:: Problem statement ::
Leaving out the images, reproduce every line of the data that follows exactly.
****************************************
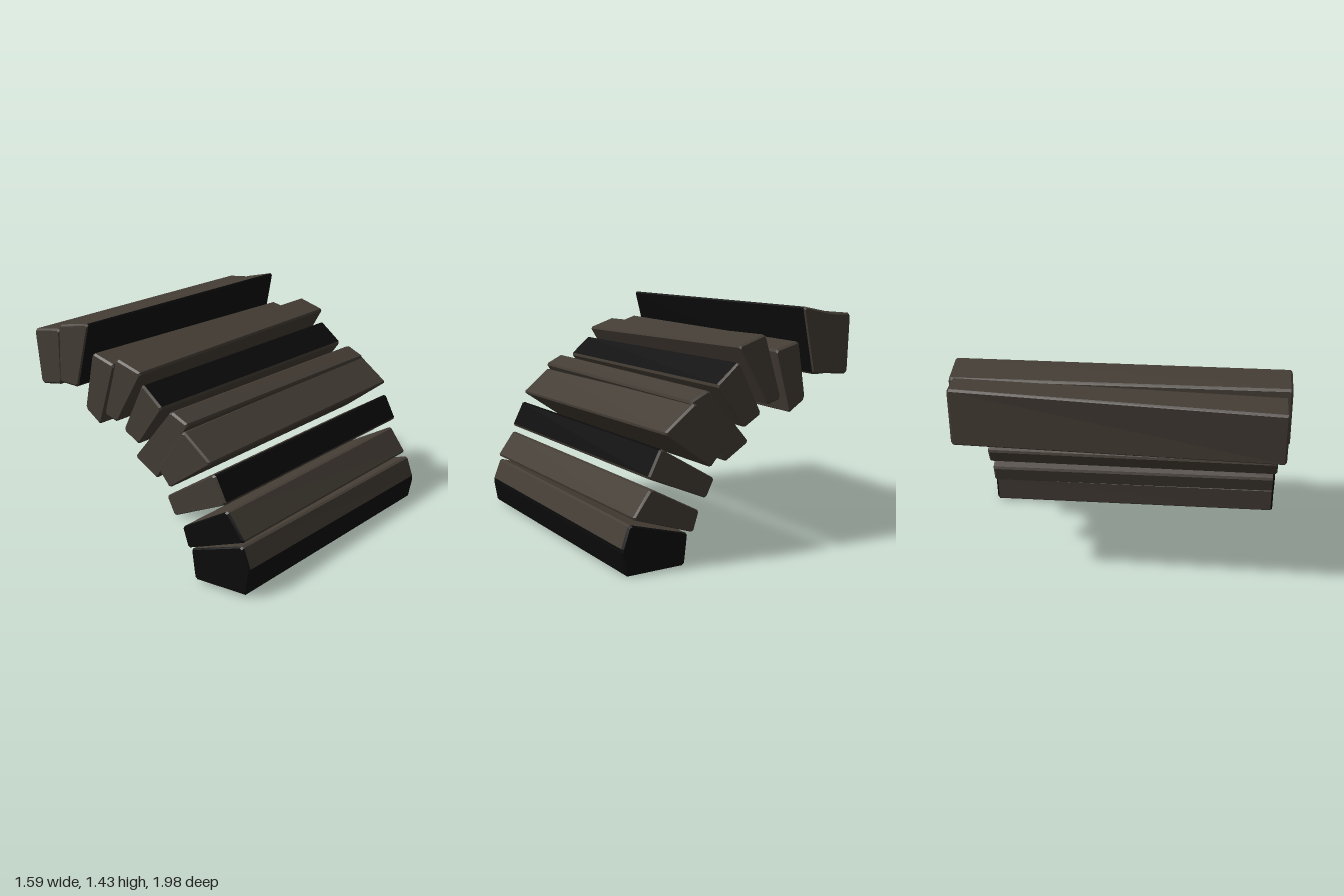
import * as THREE from 'three';

const stoneBrown = new THREE.MeshStandardMaterial({ color: 0x443d35 });
stoneBrown.name = 'stone brown';
const stoneBlack = new THREE.MeshStandardMaterial({ color: 0x0b0b0b });
stoneBlack.name = 'stone black';

const BEVEL = 0.012;

// Wedge cross-section around the line from its inner to its outer edge.
// Corners run clockwise: outer left, (ridge), outer right, inner right, inner left.
function wedgeSection(outer, inner, widths, slants, ridge) {
  const u = outer.clone().sub(inner).normalize();
  const v = new THREE.Vector2(u.y, -u.x);
  const corner = (base, i, side) => base.clone()
    .addScaledVector(v, (side * widths[i]) / 2)
    .addScaledVector(u, (-side * slants[i]) / 2);
  const points = [corner(outer, 0, -1), corner(outer, 0, 1), corner(inner, 1, 1), corner(inner, 1, -1)];
  if (ridge) points.splice(1, 0, outer.clone().addScaledVector(u, ridge));
  return points;
}

// Cut every corner of a section into two points
function chamfer(points) {
  const n = points.length;
  return points.flatMap((p, i) => [points[(i + n - 1) % n], points[(i + 1) % n]].map(
    (q) => p.clone().addScaledVector(q.clone().sub(p).normalize(), BEVEL)));
}

// Place a section at z, shrunk toward its middle by inset
function ring(points, z, inset) {
  const c = new THREE.Vector2();
  points.forEach((p) => c.addScaledVector(p, 1 / points.length));
  return points.map((p) => {
    const q = p.clone().addScaledVector(p.clone().sub(c).normalize(), -inset);
    return new THREE.Vector3(q.x, q.y, z);
  });
}

// Bevelled wedge beam: the back section is the front one shifted and scaled.
// black lists the side numbers and ends that are black.
function addStone(group, name, { outer, inner, widths, slants, shift, scale = 1, ridge = 0, reach = 0.965, black = [] }) {
  const o = new THREE.Vector2(...outer), i = new THREE.Vector2(...inner);
  const s = new THREE.Vector2(...shift);
  const front = chamfer(wedgeSection(o, i, widths, slants, ridge));
  const back = chamfer(wedgeSection(
    o.clone().add(s), i.clone().addScaledVector(s, 0.4), widths.map((w) => w * scale), slants, ridge));
  const rings = [
    ring(front, reach, BEVEL), ring(front, reach - BEVEL, 0),
    ring(back, BEVEL - reach, 0), ring(back, -reach, BEVEL),
  ];
  const n = front.length;
  const faces = [[], []]; // brown, black
  const tri = (key, ...corners) => {
    const list = faces[black.includes(key) ? 1 : 0];
    corners.forEach((p) => list.push(p.x, p.y, p.z));
  };
  for (let r = 0; r < 3; r++) {
    for (let j = 0; j < n; j++) {
      const k = (j + 1) % n;
      const key = ['front', Math.floor(j / 2), 'back'][r];
      tri(key, rings[r][j], rings[r][k], rings[r + 1][k]);
      tri(key, rings[r][j], rings[r + 1][k], rings[r + 1][j]);
    }
  }
  for (let k = 1; k < n - 1; k++) {
    tri('front', rings[0][0], rings[0][k + 1], rings[0][k]);
    tri('back', rings[3][0], rings[3][k], rings[3][k + 1]);
  }
  const geometry = new THREE.BufferGeometry();
  geometry.setAttribute('position', new THREE.Float32BufferAttribute(faces.flat(), 3));
  geometry.addGroup(0, faces[0].length / 3, 0);
  geometry.addGroup(faces[0].length / 3, faces[1].length / 3, 1);
  geometry.computeVertexNormals();
  const mesh = new THREE.Mesh(geometry, [stoneBrown, stoneBlack]);
  mesh.name = name;
  group.add(mesh);
}

export function createModel() {
  const group = new THREE.Group();
  group.name = 'stoneArch';

  // Crown of the arch
  addStone(group, 'crownStone', {
    outer: [-0.7, 1.345], inner: [-0.68, 1.01], widths: [0.2, 0.16], slants: [-0.01, -0.01],
    shift: [0.035, 0.045], scale: 0.78 });
  addStone(group, 'crownNeighbourStone', {
    outer: [-0.465, 1.405], inner: [-0.52, 1.035], widths: [0.22, 0.14], slants: [-0.065, -0.01],
    shift: [-0.03, 0.01], scale: 0.95, reach: 0.985, black: [1] });

  // Upper part of the curve
  addStone(group, 'upperStone', {
    outer: [-0.26, 1.225], inner: [-0.355, 0.86], widths: [0.167, 0.127], slants: [0.01, 0.05],
    shift: [-0.03, -0.01] });
  addStone(group, 'upperWedgeStone', {
    outer: [-0.07, 1.21], inner: [-0.215, 0.875], widths: [0.19, 0.095], slants: [-0.016, -0.01],
    shift: [0.025, 0.05] });
  addStone(group, 'shoulderStone', {
    outer: [0.1, 1.06], inner: [-0.065, 0.788], widths: [0.182, 0.128], slants: [0.03, 0],
    shift: [0.017, 0.02], scale: 1.08, black: [0] });

  // Middle of the curve
  addStone(group, 'middleStone', {
    outer: [0.3, 0.97], inner: [0.05, 0.63], widths: [0.132, 0.188], slants: [-0.023, -0.014],
    shift: [0.01, 0], reach: 0.975 });
  addStone(group, 'middleWedgeStone', {
    outer: [0.433, 0.83], inner: [0.19, 0.6], widths: [0.242, 0.128], slants: [-0.03, 0.01],
    shift: [0.01, 0.03], scale: 1.05, reach: 0.99 });
  addStone(group, 'lowerStone', {
    outer: [0.58, 0.61], inner: [0.225, 0.435], widths: [0.179, 0.121], slants: [0, 0],
    shift: [0.015, 0.01], reach: 0.975, black: [0] });

  // Footing
  addStone(group, 'footingUpperStone', {
    outer: [0.678, 0.41], inner: [0.32, 0.26], widths: [0.192, 0.126], slants: [-0.044, 0.01],
    shift: [-0.01, -0.01], black: ['front'] });
  addStone(group, 'footingStone', {
    outer: [0.735, 0.16], inner: [0.375, 0.11], widths: [0.291, 0.183], slants: [0.014, 0],
    shift: [0.02, -0.012], ridge: 0.04, black: [1, 2, 'front', 'back'] });
  return group;
}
****************************************
:: Worked solution ::
import * as THREE from 'three';

const stoneBrown = new THREE.MeshStandardMaterial({ color: 0x443d35 });
stoneBrown.name = 'stone brown';
const stoneBlack = new THREE.MeshStandardMaterial({ color: 0x0b0b0b });
stoneBlack.name = 'stone black';

const BEVEL = 0.012;

// Wedge cross-section around the line from its inner to its outer edge.
// Corners run clockwise: outer left, (ridge), outer right, inner right, inner left.
function wedgeSection(outer, inner, widths, slants, ridge) {
  const u = outer.clone().sub(inner).normalize();
  const v = new THREE.Vector2(u.y, -u.x);
  const corner = (base, i, side) => base.clone()
    .addScaledVector(v, (side * widths[i]) / 2)
    .addScaledVector(u, (-side * slants[i]) / 2);
  const points = [corner(outer, 0, -1), corner(outer, 0, 1), corner(inner, 1, 1), corner(inner, 1, -1)];
  if (ridge) points.splice(1, 0, outer.clone().addScaledVector(u, ridge));
  return points;
}

// Cut every corner of a section into two points
function chamfer(points) {
  const n = points.length;
  return points.flatMap((p, i) => [points[(i + n - 1) % n], points[(i + 1) % n]].map(
    (q) => p.clone().addScaledVector(q.clone().sub(p).normalize(), BEVEL)));
}

// Place a section at z, shrunk toward its middle by inset
function ring(points, z, inset) {
  const c = new THREE.Vector2();
  points.forEach((p) => c.addScaledVector(p, 1 / points.length));
  return points.map((p) => {
    const q = p.clone().addScaledVector(p.clone().sub(c).normalize(), -inset);
    return new THREE.Vector3(q.x, q.y, z);
  });
}

// Bevelled wedge beam: the back section is the front one shifted and scaled.
// black lists the side numbers and ends that are black.
function addStone(group, name, { outer, inner, widths, slants, shift, scale = 1, ridge = 0, reach = 0.965, black = [] }) {
  const o = new THREE.Vector2(...outer), i = new THREE.Vector2(...inner);
  const s = new THREE.Vector2(...shift);
  const front = chamfer(wedgeSection(o, i, widths, slants, ridge));
  const back = chamfer(wedgeSection(
    o.clone().add(s), i.clone().addScaledVector(s, 0.4), widths.map((w) => w * scale), slants, ridge));
  const rings = [
    ring(front, reach, BEVEL), ring(front, reach - BEVEL, 0),
    ring(back, BEVEL - reach, 0), ring(back, -reach, BEVEL),
  ];
  const n = front.length;
  const faces = [[], []]; // brown, black
  const tri = (key, ...corners) => {
    const list = faces[black.includes(key) ? 1 : 0];
    corners.forEach((p) => list.push(p.x, p.y, p.z));
  };
  for (let r = 0; r < 3; r++) {
    for (let j = 0; j < n; j++) {
      const k = (j + 1) % n;
      const key = ['front', Math.floor(j / 2), 'back'][r];
      tri(key, rings[r][j], rings[r][k], rings[r + 1][k]);
      tri(key, rings[r][j], rings[r + 1][k], rings[r + 1][j]);
    }
  }
  for (let k = 1; k < n - 1; k++) {
    tri('front', rings[0][0], rings[0][k + 1], rings[0][k]);
    tri('back', rings[3][0], rings[3][k], rings[3][k + 1]);
  }
  const geometry = new THREE.BufferGeometry();
  geometry.setAttribute('position', new THREE.Float32BufferAttribute(faces.flat(), 3));
  geometry.addGroup(0, faces[0].length / 3, 0);
  geometry.addGroup(faces[0].length / 3, faces[1].length / 3, 1);
  geometry.computeVertexNormals();
  const mesh = new THREE.Mesh(geometry, [stoneBrown, stoneBlack]);
  mesh.name = name;
  group.add(mesh);
}

export function createModel() {
  const group = new THREE.Group();
  group.name = 'stoneArch';

  // Crown of the arch
  addStone(group, 'crownStone', {
    outer: [-0.7, 1.345], inner: [-0.68, 1.01], widths: [0.2, 0.16], slants: [-0.01, -0.01],
    shift: [0.035, 0.045], scale: 0.78 });
  addStone(group, 'crownNeighbourStone', {
    outer: [-0.465, 1.405], inner: [-0.52, 1.035], widths: [0.22, 0.14], slants: [-0.065, -0.01],
    shift: [-0.03, 0.01], scale: 0.95, reach: 0.985, black: [1] });

  // Upper part of the curve
  addStone(group, 'upperStone', {
    outer: [-0.26, 1.225], inner: [-0.355, 0.86], widths: [0.167, 0.127], slants: [0.01, 0.05],
    shift: [-0.03, -0.01] });
  addStone(group, 'upperWedgeStone', {
    outer: [-0.07, 1.21], inner: [-0.215, 0.875], widths: [0.19, 0.095], slants: [-0.016, -0.01],
    shift: [0.025, 0.05] });
  addStone(group, 'shoulderStone', {
    outer: [0.1, 1.06], inner: [-0.065, 0.788], widths: [0.182, 0.128], slants: [0.03, 0],
    shift: [0.017, 0.02], scale: 1.08, black: [0] });

  // Middle of the curve
  addStone(group, 'middleStone', {
    outer: [0.3, 0.97], inner: [0.05, 0.63], widths: [0.132, 0.188], slants: [-0.023, -0.014],
    shift: [0.01, 0], reach: 0.975 });
  addStone(group, 'middleWedgeStone', {
    outer: [0.433, 0.83], inner: [0.19, 0.6], widths: [0.242, 0.128], slants: [-0.03, 0.01],
    shift: [0.01, 0.03], scale: 1.05, reach: 0.99 });
  addStone(group, 'lowerStone', {
    outer: [0.58, 0.61], inner: [0.225, 0.435], widths: [0.179, 0.121], slants: [0, 0],
    shift: [0.015, 0.01], reach: 0.975, black: [0] });

  // Footing
  addStone(group, 'footingUpperStone', {
    outer: [0.678, 0.41], inner: [0.32, 0.26], widths: [0.192, 0.126], slants: [-0.044, 0.01],
    shift: [-0.01, -0.01], black: ['front'] });
  addStone(group, 'footingStone', {
    outer: [0.735, 0.16], inner: [0.375, 0.11], widths: [0.291, 0.183], slants: [0.014, 0],
    shift: [0.02, -0.012], ridge: 0.04, black: [1, 2, 'front', 'back'] });
  return group;
}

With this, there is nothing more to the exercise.